»»

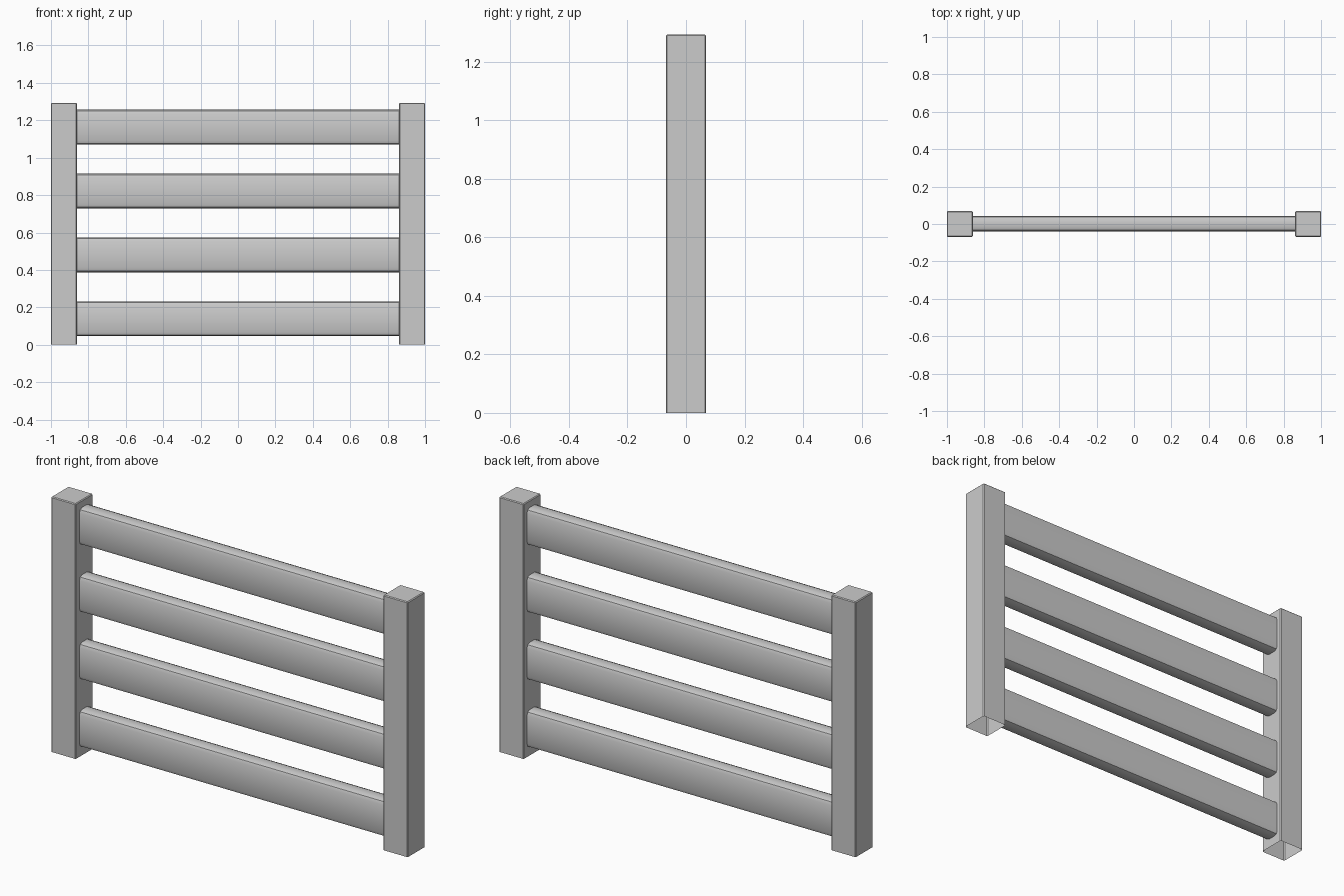
import bpy, bmesh

if "Cube" in bpy.data.objects:
    bpy.data.objects.remove(bpy.data.objects["Cube"])

HALF_POST = 0.069
POST_H = 1.293


def finish(name, bm):
    bmesh.ops.recalc_face_normals(bm, faces=bm.faces)
    me = bpy.data.meshes.new(name)
    bm.to_mesh(me)
    bm.free()
    ob = bpy.data.objects.new(name, me)
    bpy.context.collection.objects.link(ob)
    bpy.ops.object.select_all(action='DESELECT')
    ob.select_set(True)
    bpy.context.view_layer.objects.active = ob
    return ob


def box(size, centre):
    bm = bmesh.new()
    bmesh.ops.create_cube(bm, size=1)
    bmesh.ops.scale(bm, vec=size, verts=bm.verts)
    bmesh.ops.translate(bm, vec=centre, verts=bm.verts)
    return bm


# Square posts, hollow and open at the foot
def post(name, x):
    bm = box((2 * HALF_POST, 2 * HALF_POST, POST_H), (x, 0, POST_H / 2))
    bmesh.ops.delete(bm, geom=[f for f in bm.faces if f.normal.z < -0.9],
                     context='FACES_ONLY')
    edges = [e for e in bm.edges if not e.is_boundary]
    bmesh.ops.bevel(bm, geom=edges, offset=0.004, segments=1,
                    affect='EDGES', profile=0.5)
    finish(name, bm)


# Horizontal rails with open ends and rounded long edges
def rail(name, z):
    length = 2 * (1 - 2 * HALF_POST)
    bm = box((length, 0.082, 0.186), (0, 0.002, z))
    bmesh.ops.delete(bm, geom=[f for f in bm.faces if abs(f.normal.x) > 0.9],
                     context='FACES_ONLY')
    edges = [e for e in bm.edges
             if abs(e.verts[0].co.x - e.verts[1].co.x) > 1]
    bmesh.ops.bevel(bm, geom=edges, offset=0.022, segments=2,
                    affect='EDGES', profile=0.5)
    finish(name, bm)
    bpy.ops.object.shade_smooth_by_angle()


post("left_post", -1 + HALF_POST)
post("right_post", 1 - HALF_POST)
for i in range(4):
    rail(f"rail_{i + 1}", 0.139 + 0.3415 * i)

««

## What to do
Pictures must not appear in the copy, which must otherwise match the listing exactly.

## Output for this exercise
import bpy, bmesh

if "Cube" in bpy.data.objects:
    bpy.data.objects.remove(bpy.data.objects["Cube"])

HALF_POST = 0.069
POST_H = 1.293


def finish(name, bm):
    bmesh.ops.recalc_face_normals(bm, faces=bm.faces)
    me = bpy.data.meshes.new(name)
    bm.to_mesh(me)
    bm.free()
    ob = bpy.data.objects.new(name, me)
    bpy.context.collection.objects.link(ob)
    bpy.ops.object.select_all(action='DESELECT')
    ob.select_set(True)
    bpy.context.view_layer.objects.active = ob
    return ob


def box(size, centre):
    bm = bmesh.new()
    bmesh.ops.create_cube(bm, size=1)
    bmesh.ops.scale(bm, vec=size, verts=bm.verts)
    bmesh.ops.translate(bm, vec=centre, verts=bm.verts)
    return bm


# Square posts, hollow and open at the foot
def post(name, x):
    bm = box((2 * HALF_POST, 2 * HALF_POST, POST_H), (x, 0, POST_H / 2))
    bmesh.ops.delete(bm, geom=[f for f in bm.faces if f.normal.z < -0.9],
                     context='FACES_ONLY')
    edges = [e for e in bm.edges if not e.is_boundary]
    bmesh.ops.bevel(bm, geom=edges, offset=0.004, segments=1,
                    affect='EDGES', profile=0.5)
    finish(name, bm)


# Horizontal rails with open ends and rounded long edges
def rail(name, z):
    length = 2 * (1 - 2 * HALF_POST)
    bm = box((length, 0.082, 0.186), (0, 0.002, z))
    bmesh.ops.delete(bm, geom=[f for f in bm.faces if abs(f.normal.x) > 0.9],
                     context='FACES_ONLY')
    edges = [e for e in bm.edges
             if abs(e.verts[0].co.x - e.verts[1].co.x) > 1]
    bmesh.ops.bevel(bm, geom=edges, offset=0.022, segments=2,
                    affect='EDGES', profile=0.5)
    finish(name, bm)
    bpy.ops.object.shade_smooth_by_angle()


post("left_post", -1 + HALF_POST)
post("right_post", 1 - HALF_POST)
for i in range(4):
    rail(f"rail_{i + 1}", 0.139 + 0.3415 * i)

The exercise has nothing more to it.